• **Exercise description**
Keep each line of the material that includes "finish", and leave out the rest.

• **Data section**
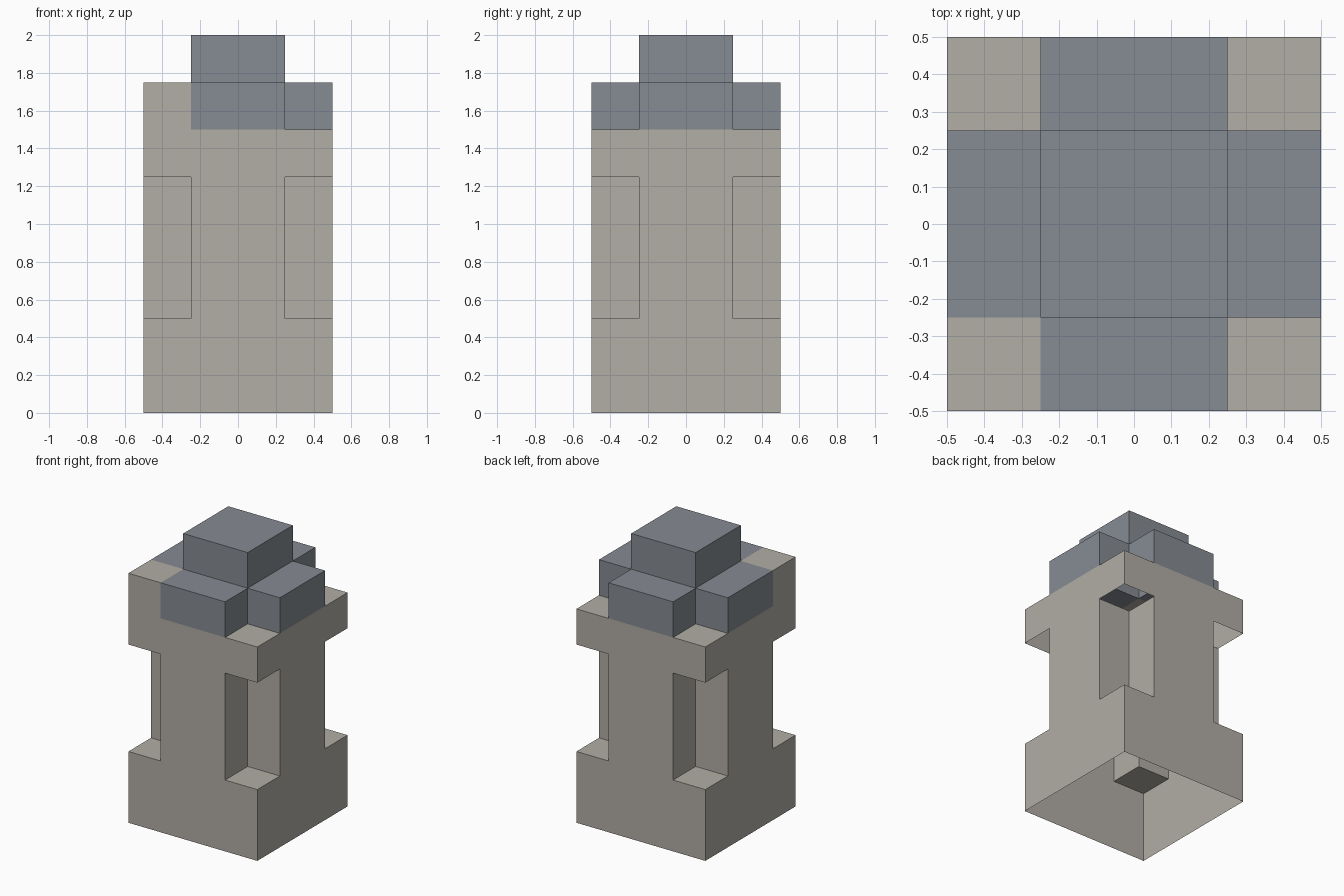
import bpy, bmesh
from mathutils import Matrix, Vector

if "Cube" in bpy.data.objects:
    bpy.data.objects.remove(bpy.data.objects["Cube"])

# Two flat colours
def material(name, rgb):
    m = bpy.data.materials.new(name)
    m.diffuse_color = (*rgb, 1)
    m.use_nodes = True
    m.node_tree.nodes["Principled BSDF"].inputs["Base Color"].default_value = m.diffuse_color
    return m

STONE = material("warm grey stone", (0.445, 0.423, 0.381))
SLATE = material("blue grey slate", (0.238, 0.258, 0.292))

H, Q = 0.5, 0.25   # half width, corner notch size


def turn(p, k):
    """Rotate a plan point by k quarter turns."""
    v = Matrix.Rotation(k * 1.5707963267948966, 2) @ Vector(p)
    return (round(v.x, 4), round(v.y, 4))


def corner(k, notched):
    """Plan path around corner k: 0 back right, 1 back left, 2 front left, 3 front right."""
    tip = (Q, Q) if notched else (H, H)
    return [turn(p, k) for p in ((H, Q), tip, (Q, H))]


def wall(bm, path, z0, z1):
    for (ax, ay), (bx, by) in zip(path, path[1:]):
        bm.faces.new([bm.verts.new(c) for c in
                      ((ax, ay, z0), (bx, by, z0), (bx, by, z1), (ax, ay, z1))])


def storey(bm, notched, z0, z1):
    """Closed ring of walls, square or with notched corners."""
    path = [p for k in range(4) for p in corner(k, notched)]
    wall(bm, path + path[:1], z0, z1)


def deck(bm, plan, z):
    bm.faces.new([bm.verts.new((x, y, z)) for x, y in plan])


def corner_deck(bm, k, z):
    deck(bm, [turn(p, k) for p in ((Q, Q), (H, Q), (H, H), (Q, H))], z)


def finish(bm, name, mat):
    bmesh.ops.remove_doubles(bm, verts=bm.verts, dist=0.001)
    me = bpy.data.meshes.new(name)
    bm.to_mesh(me)
    bm.free()
    me.materials.append(mat)
    bpy.context.collection.objects.link(bpy.data.objects.new(name, me))


# Hollow stone body: square base, notched shaft, square collar, open underneath
body = bmesh.new()
storey(body, False, 0, 0.5)
storey(body, True, 0.5, 1.25)
storey(body, False, 1.25, 1.5)
for k in range(4):
    corner_deck(body, k, 0.5)                        # notch floors
    corner_deck(body, k, 1.75 if k == 2 else 1.5)    # collar tops, one raised
wall(body, corner(2, False), 1.5, 1.75)              # raised front left corner
finish(body, "stone_body", STONE)

# Cross-shaped slate roof
roof = bmesh.new()
for k in range(4):
    if k != 2:
        wall(roof, corner(k, True), 1.5, 1.75)
    wall(roof, [turn((H, -Q), k), turn((H, Q), k)], 1.5, 1.75)
    deck(roof, [turn(p, k) for p in ((Q, -Q), (H, -Q), (H, Q), (Q, Q))], 1.75)
finish(roof, "roof_cross", SLATE)

# Slate cap block on top
cap = bmesh.new()
square = [turn((Q, -Q), k) for k in range(4)]
wall(cap, square + square[:1], 1.75, 2)
deck(cap, square, 2)
finish(cap, "roof_cap", SLATE)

• **Task solution**
def finish(bm, name, mat):
finish(body, "stone_body", STONE)
finish(roof, "roof_cross", SLATE)
finish(cap, "roof_cap", SLATE)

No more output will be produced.